Needlestick injuries - a growing problem for Dublin waste disposal workers

May 22, 2017
Needlestick injuries are becoming an increasing problem for waste disposal workers in Dublin, Ireland, new figures reveal.

The Irish Times reports that 67 binmen working for Dublin City Council have been the victim of a sharps injury while at work since 2011. Although only one has occurred this year so far, ten needlestick incidents were reported in 2016 as the result of needles being left in bins or in sleeping bags on the street rather than being disposed of correctly.

There is a danger that anyone who receives an injury from a needle that is broken or that has already been used on another person could be at risk of contracting blood-borne infections such as HIV and hepatitis C, which can be life-threatening.

Data from Dublin City Council also shows that the local authority had to pay out €83,779 (£72,344) in 2012 for claims relating to needlestick injuries among waste disposal personnel due to the risk posed to workers' health by these incidents.

Speaking to the newspaper, waste collection worker Paddy Kavanagh said: "Every day of the week, you could see three or four syringes."

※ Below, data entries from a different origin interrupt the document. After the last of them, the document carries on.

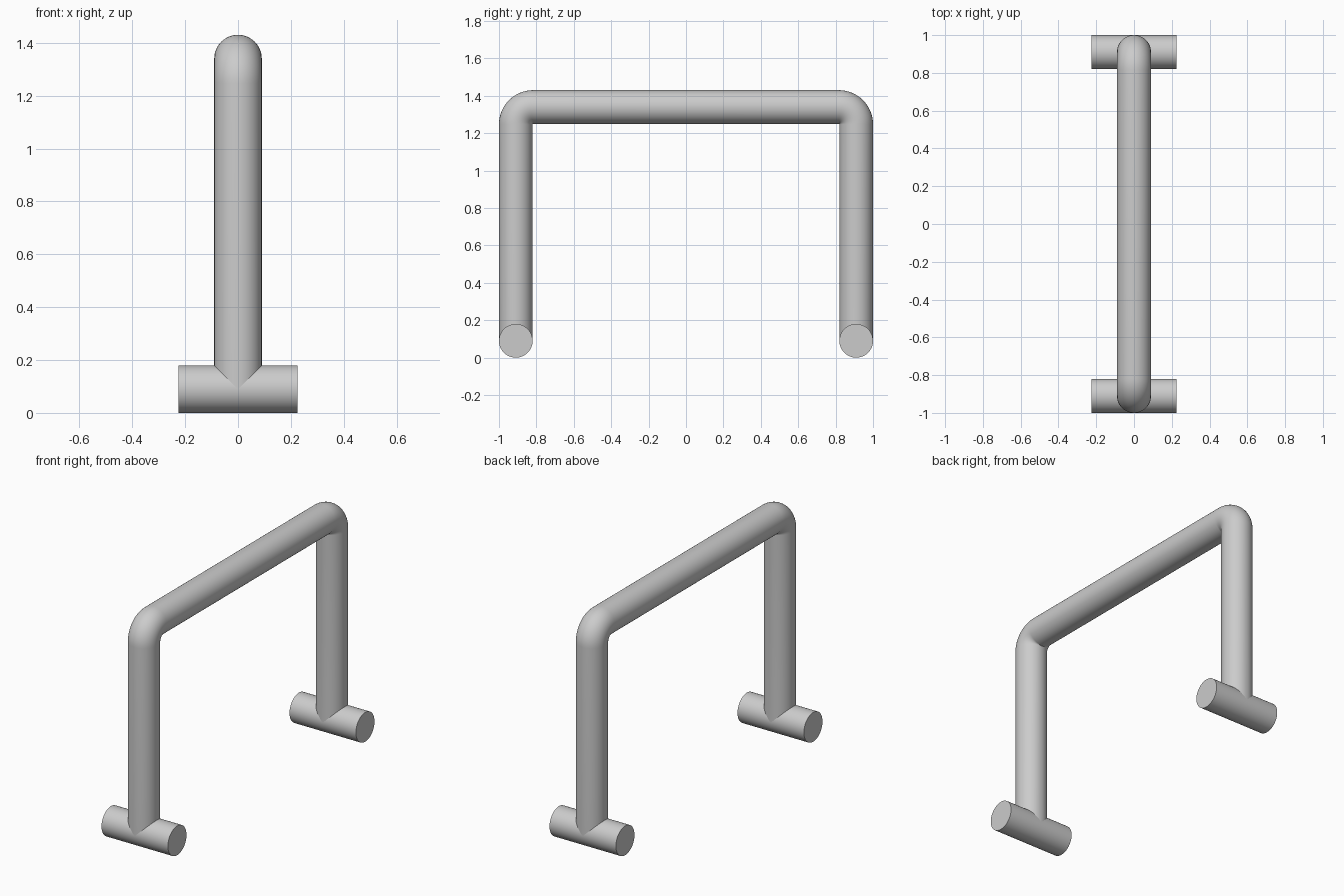
import bpy, bmesh
from math import sin, cos, pi, radians

if "Cube" in bpy.data.objects:
    bpy.data.objects.remove(bpy.data.objects["Cube"])

R = 0.09          # tube radius
SIDES = 64
LEG_Y, TOP_Z, FOOT_Z = 0.91, 1.34, 0.09
BEND = 0.093      # centreline bend radius, almost a sharp inner corner
FOOT_HALF = 0.225


def finish(bm, name):
    bmesh.ops.recalc_face_normals(bm, faces=bm.faces)
    mesh = bpy.data.meshes.new(name)
    bm.to_mesh(mesh)
    bm.free()
    obj = bpy.data.objects.new(name, mesh)
    bpy.context.collection.objects.link(obj)
    bpy.ops.object.select_all(action='DESELECT')
    obj.select_set(True)
    bpy.context.view_layer.objects.active = obj
    bpy.ops.object.shade_smooth_by_angle(angle=radians(35))
    return obj


def skin(bm, rings):
    loops = [[bm.verts.new(p) for p in ring] for ring in rings]
    for a, b in zip(loops, loops[1:]):
        for i in range(SIDES):
            j = (i + 1) % SIDES
            bm.faces.new((a[i], a[j], b[j], b[i]))
    return loops


def circle():
    return [(R * cos(2 * pi * i / SIDES), R * sin(2 * pi * i / SIDES)) for i in range(SIDES)]


# Hoop: two legs and top bar swept as one tube, leg ends saddle-cut onto the feet
def saddle(y, flip):
    return [(u, y + flip * v, FOOT_Z + abs(u)) for u, v in circle()]


rings = [saddle(-LEG_Y, -1)]
for side in (-1, 1):
    cy, cz = side * (LEG_Y - BEND), TOP_Z - BEND
    for k in range(17):
        a = pi - k * pi / 32 if side < 0 else pi / 2 - k * pi / 32
        rings.append([(u, cy + (BEND + v) * cos(a), cz + (BEND + v) * sin(a)) for u, v in circle()])
rings.append(saddle(LEG_Y, 1))
bm = bmesh.new()
skin(bm, rings)
finish(bm, "hoop_frame")

# Feet: short horizontal tubes with flat caps
for side, name in ((-1, "front_foot"), (1, "back_foot")):
    bm = bmesh.new()
    ends = skin(bm, [[(x, side * LEG_Y + u, FOOT_Z + v) for u, v in circle()]
                     for x in (-FOOT_HALF, FOOT_HALF)])
    for loop in ends:
        bm.faces.new(loop)
    finish(bm, name)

He highlighted that the city's alleyways and the Temple Bar area are the places where discarded needles are most likely to be found, meaning these locations could pose a serious public health risk.

Tony Duffin, director of the local Ana Liffey Drug Project, added that the organisation believes at least 400 dangerous needles are left discarded throughout Dublin each month.

"The further rollout of public sharps bins across the city would reduce the amount of discarded sharps and keep us all safer from harm."

For now, needle users either need to be disposing of their used sharps implements in designated bins at their local pharmacy, medical centre or hospital, or attend a supervised injection facility where they will be provided with clean needles that can only be used once, as well as a place for them to be disposed of.

These centres should also be using specialist needle safety devices to prevent broken or used needles from being used, as this can help to halt the spread of infection further. 

It also means that if sharps instruments are discarded of in the street or another unsafe manner, they won't be able to cause harm to anyone else, thereby protecting the safety of waste disposal workers throughout the city.

http://www.irishtimes.com/news/environment/nearly-70-dublin-binmen-injured-by-syringes-since-2011-1.3081161

Image credit: gautier075 via iStock